Collected data
——————
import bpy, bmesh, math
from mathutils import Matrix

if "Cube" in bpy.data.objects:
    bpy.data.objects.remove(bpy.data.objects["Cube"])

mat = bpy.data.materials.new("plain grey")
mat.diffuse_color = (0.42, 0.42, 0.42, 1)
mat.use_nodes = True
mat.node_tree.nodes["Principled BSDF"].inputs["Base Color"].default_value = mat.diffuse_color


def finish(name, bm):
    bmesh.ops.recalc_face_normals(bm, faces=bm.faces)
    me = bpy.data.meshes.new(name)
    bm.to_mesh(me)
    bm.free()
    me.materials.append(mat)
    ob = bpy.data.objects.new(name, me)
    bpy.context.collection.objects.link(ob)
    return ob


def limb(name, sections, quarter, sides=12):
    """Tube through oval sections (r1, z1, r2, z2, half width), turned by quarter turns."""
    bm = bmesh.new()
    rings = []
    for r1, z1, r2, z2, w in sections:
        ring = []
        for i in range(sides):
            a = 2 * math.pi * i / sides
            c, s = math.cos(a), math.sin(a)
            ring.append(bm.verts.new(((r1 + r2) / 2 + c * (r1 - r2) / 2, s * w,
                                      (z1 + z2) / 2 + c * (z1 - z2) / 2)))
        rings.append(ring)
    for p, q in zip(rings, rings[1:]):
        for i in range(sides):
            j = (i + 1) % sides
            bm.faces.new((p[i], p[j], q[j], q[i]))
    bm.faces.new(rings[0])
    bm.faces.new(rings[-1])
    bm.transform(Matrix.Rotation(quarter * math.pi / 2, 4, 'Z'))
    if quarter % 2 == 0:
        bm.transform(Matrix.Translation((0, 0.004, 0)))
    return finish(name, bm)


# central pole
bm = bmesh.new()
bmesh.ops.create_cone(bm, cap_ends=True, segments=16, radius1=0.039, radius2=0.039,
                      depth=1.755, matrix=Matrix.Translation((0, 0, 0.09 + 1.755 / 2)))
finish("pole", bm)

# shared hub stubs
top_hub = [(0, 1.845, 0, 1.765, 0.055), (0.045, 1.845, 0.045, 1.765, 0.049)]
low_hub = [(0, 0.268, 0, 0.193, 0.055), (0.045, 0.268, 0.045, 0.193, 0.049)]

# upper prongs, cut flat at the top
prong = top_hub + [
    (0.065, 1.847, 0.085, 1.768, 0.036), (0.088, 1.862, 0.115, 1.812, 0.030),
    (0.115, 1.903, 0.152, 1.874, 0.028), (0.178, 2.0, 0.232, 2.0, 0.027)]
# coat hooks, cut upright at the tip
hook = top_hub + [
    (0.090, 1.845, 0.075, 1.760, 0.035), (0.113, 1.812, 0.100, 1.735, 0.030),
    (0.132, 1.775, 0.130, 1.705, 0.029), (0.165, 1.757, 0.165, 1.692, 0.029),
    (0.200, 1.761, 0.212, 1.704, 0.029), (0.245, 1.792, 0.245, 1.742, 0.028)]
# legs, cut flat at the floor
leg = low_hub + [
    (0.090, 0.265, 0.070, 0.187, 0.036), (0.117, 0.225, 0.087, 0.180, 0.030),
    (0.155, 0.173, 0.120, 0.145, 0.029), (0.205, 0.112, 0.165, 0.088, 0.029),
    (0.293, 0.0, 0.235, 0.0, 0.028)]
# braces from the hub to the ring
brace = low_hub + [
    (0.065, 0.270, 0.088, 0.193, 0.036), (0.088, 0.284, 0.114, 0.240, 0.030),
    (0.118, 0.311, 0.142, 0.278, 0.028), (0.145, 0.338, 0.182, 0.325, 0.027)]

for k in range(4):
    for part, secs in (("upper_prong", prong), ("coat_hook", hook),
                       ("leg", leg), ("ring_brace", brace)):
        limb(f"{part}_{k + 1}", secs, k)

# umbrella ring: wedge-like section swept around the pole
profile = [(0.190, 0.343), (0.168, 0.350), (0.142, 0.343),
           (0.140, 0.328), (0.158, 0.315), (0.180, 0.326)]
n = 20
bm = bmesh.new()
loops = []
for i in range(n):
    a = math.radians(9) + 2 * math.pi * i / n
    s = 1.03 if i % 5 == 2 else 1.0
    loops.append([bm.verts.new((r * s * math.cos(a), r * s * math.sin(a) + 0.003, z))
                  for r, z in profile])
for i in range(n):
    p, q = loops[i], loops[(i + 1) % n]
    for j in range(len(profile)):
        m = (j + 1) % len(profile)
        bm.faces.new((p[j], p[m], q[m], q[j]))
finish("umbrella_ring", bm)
——————
What you should do -> Look through the data above. Copy every line with the string "bmesh" in it.

Answer section ->
import bpy, bmesh, math
    bmesh.ops.recalc_face_normals(bm, faces=bm.faces)
    bm = bmesh.new()
bm = bmesh.new()
bmesh.ops.create_cone(bm, cap_ends=True, segments=16, radius1=0.039, radius2=0.039,
bm = bmesh.new()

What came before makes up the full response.